» **Instructions for the task**: Whenever "Diagonal" appears in a line, please copy that line from the data.
Exercise materials Block Start
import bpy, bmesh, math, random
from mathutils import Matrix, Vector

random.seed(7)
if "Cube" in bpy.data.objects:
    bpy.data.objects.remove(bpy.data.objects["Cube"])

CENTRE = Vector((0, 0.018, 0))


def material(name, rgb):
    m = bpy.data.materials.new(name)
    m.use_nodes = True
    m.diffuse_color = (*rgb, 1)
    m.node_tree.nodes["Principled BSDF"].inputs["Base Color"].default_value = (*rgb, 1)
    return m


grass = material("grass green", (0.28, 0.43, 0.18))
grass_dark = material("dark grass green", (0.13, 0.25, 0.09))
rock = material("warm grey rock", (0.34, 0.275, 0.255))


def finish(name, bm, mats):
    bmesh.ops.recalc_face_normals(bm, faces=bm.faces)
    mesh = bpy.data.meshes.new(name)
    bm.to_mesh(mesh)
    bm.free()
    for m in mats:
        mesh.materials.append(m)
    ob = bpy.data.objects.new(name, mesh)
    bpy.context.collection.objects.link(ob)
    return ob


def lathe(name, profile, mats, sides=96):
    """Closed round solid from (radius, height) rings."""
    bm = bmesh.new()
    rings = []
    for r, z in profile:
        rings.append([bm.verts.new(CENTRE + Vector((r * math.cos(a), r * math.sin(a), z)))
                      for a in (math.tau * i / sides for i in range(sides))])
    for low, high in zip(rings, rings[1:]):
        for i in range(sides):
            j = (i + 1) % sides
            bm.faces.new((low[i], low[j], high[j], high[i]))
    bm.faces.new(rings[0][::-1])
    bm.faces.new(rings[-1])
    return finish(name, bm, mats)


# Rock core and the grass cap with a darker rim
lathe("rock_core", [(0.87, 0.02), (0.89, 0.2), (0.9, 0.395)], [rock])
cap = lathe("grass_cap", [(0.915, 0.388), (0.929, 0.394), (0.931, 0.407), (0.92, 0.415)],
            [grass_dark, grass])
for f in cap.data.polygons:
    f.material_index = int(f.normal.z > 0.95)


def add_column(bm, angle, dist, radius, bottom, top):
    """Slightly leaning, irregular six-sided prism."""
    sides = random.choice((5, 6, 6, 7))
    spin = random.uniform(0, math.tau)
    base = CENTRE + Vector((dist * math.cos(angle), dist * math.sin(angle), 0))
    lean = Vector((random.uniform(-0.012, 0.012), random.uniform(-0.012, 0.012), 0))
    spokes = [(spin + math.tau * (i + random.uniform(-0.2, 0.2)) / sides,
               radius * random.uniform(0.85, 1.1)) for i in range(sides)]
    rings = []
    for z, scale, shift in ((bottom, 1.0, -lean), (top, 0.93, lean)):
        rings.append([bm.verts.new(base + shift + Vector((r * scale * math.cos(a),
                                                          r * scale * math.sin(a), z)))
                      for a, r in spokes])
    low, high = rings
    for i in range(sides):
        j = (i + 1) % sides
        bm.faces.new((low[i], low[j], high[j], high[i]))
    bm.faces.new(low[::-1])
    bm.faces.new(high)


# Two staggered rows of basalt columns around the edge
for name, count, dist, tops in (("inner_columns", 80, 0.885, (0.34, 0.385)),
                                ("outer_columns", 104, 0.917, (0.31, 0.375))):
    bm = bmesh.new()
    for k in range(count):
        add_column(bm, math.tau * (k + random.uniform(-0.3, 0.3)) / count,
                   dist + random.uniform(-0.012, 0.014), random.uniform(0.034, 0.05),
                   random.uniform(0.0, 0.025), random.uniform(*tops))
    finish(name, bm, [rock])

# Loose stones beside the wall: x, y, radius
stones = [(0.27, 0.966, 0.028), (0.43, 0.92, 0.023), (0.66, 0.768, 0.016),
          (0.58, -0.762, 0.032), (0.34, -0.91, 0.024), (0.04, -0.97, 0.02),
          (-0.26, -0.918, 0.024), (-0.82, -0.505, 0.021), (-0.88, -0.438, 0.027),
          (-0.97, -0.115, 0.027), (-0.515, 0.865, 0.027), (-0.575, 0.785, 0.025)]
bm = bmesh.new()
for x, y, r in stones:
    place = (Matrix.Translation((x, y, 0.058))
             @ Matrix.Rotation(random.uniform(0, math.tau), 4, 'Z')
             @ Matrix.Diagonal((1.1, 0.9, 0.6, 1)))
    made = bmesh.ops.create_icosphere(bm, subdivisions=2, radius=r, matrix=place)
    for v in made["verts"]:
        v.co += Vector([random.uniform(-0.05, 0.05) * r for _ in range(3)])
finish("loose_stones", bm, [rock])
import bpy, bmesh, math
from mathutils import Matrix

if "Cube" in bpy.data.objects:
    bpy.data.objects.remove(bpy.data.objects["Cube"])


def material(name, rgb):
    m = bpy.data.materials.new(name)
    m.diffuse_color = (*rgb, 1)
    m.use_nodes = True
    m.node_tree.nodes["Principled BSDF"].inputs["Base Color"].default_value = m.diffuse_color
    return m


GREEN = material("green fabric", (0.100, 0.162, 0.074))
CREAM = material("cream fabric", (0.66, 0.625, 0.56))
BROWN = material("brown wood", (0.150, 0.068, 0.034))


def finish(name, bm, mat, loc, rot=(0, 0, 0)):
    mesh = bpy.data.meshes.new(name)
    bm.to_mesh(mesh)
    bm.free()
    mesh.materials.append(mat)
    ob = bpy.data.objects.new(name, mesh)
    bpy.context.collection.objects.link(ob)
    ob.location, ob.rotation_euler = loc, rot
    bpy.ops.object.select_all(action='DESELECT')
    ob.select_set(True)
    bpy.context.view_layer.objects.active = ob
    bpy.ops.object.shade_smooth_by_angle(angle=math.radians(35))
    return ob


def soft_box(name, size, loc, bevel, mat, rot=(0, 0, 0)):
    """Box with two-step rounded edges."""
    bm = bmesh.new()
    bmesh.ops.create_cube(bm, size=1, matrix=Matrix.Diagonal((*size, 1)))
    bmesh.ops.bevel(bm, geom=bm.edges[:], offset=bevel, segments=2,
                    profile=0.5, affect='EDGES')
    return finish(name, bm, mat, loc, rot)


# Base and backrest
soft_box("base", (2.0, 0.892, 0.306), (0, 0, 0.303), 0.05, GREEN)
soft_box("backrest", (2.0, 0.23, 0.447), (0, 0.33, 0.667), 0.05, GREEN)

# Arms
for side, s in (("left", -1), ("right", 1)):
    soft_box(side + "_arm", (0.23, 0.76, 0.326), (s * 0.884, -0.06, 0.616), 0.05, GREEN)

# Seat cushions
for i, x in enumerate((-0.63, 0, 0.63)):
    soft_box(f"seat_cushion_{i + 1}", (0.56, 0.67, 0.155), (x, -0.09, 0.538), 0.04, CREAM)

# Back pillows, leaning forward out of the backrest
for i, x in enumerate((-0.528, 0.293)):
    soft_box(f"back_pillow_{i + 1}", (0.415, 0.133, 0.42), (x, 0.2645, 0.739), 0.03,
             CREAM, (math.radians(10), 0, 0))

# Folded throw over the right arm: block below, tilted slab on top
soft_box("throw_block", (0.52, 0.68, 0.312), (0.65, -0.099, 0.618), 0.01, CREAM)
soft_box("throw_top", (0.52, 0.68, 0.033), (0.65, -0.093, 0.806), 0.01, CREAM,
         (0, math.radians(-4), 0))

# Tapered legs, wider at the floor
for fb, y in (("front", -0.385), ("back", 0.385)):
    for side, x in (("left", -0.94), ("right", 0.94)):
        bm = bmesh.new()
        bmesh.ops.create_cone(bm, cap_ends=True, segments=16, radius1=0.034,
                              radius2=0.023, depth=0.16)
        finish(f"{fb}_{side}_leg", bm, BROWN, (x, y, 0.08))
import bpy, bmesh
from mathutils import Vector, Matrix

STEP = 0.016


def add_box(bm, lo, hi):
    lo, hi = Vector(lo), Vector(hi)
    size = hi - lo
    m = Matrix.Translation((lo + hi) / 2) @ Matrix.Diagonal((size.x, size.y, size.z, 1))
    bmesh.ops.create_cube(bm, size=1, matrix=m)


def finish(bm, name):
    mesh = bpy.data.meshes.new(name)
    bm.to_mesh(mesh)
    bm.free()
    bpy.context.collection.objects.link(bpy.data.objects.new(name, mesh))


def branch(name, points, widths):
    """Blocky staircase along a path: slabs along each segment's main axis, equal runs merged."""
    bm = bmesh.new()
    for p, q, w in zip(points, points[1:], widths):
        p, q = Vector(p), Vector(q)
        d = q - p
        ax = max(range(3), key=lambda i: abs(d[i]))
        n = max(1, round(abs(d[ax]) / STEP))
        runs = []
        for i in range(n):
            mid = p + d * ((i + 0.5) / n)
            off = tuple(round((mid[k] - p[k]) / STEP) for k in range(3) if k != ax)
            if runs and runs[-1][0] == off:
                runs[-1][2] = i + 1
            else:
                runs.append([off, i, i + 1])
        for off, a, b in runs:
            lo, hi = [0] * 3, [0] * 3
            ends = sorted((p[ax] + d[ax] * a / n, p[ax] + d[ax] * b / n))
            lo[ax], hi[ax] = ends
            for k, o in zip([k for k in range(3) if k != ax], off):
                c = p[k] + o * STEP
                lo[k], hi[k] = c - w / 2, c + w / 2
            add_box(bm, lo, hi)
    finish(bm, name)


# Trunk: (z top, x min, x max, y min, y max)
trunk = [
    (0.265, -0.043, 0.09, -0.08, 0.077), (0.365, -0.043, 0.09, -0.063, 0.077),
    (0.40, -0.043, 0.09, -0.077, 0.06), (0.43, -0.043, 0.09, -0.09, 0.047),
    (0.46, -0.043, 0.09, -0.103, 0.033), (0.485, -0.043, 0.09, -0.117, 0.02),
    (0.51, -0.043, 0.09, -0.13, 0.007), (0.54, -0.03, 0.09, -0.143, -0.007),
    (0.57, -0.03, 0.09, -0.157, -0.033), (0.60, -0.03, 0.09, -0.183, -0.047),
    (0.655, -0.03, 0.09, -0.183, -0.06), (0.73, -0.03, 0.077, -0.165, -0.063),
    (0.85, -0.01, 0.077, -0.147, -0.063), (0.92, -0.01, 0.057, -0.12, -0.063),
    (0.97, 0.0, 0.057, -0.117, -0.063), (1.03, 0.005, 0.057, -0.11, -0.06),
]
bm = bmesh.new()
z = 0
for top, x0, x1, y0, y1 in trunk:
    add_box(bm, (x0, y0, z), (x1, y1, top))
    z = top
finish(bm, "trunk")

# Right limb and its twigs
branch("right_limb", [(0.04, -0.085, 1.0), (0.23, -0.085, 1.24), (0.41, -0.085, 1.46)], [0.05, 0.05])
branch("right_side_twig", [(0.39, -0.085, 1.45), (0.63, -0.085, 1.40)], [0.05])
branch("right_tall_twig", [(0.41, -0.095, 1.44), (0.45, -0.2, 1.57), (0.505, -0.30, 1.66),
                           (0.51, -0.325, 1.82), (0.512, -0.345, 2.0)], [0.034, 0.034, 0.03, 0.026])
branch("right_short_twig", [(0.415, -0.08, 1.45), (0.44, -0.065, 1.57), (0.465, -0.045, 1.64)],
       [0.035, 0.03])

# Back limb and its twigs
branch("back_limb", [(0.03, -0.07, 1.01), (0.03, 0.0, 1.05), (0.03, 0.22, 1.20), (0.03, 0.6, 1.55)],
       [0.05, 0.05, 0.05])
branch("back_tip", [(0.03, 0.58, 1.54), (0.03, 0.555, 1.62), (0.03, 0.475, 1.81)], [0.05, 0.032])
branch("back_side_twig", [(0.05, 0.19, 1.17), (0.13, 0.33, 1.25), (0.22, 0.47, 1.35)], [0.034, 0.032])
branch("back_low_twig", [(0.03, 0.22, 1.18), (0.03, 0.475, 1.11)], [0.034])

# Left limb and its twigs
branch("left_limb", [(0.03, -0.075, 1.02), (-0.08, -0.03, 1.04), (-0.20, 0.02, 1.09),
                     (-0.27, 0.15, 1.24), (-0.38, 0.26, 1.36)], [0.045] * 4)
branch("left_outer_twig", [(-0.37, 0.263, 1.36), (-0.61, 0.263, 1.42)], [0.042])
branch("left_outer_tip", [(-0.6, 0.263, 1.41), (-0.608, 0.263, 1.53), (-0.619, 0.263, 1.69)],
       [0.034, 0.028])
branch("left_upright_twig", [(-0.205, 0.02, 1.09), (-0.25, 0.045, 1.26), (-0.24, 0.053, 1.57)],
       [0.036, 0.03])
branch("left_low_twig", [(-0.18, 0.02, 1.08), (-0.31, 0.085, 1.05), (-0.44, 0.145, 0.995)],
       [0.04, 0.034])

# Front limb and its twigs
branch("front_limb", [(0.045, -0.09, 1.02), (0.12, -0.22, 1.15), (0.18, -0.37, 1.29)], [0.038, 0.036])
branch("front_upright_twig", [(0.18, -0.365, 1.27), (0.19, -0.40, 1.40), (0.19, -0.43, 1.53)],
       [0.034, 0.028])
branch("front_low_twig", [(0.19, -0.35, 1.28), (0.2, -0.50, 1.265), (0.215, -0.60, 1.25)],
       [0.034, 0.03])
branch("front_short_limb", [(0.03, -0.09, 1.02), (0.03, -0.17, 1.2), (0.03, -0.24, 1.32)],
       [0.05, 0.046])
Exercise materials Block End
» **Answer area**:
             @ Matrix.Diagonal((1.1, 0.9, 0.6, 1)))
    bmesh.ops.create_cube(bm, size=1, matrix=Matrix.Diagonal((*size, 1)))
    m = Matrix.Translation((lo + hi) / 2) @ Matrix.Diagonal((size.x, size.y, size.z, 1))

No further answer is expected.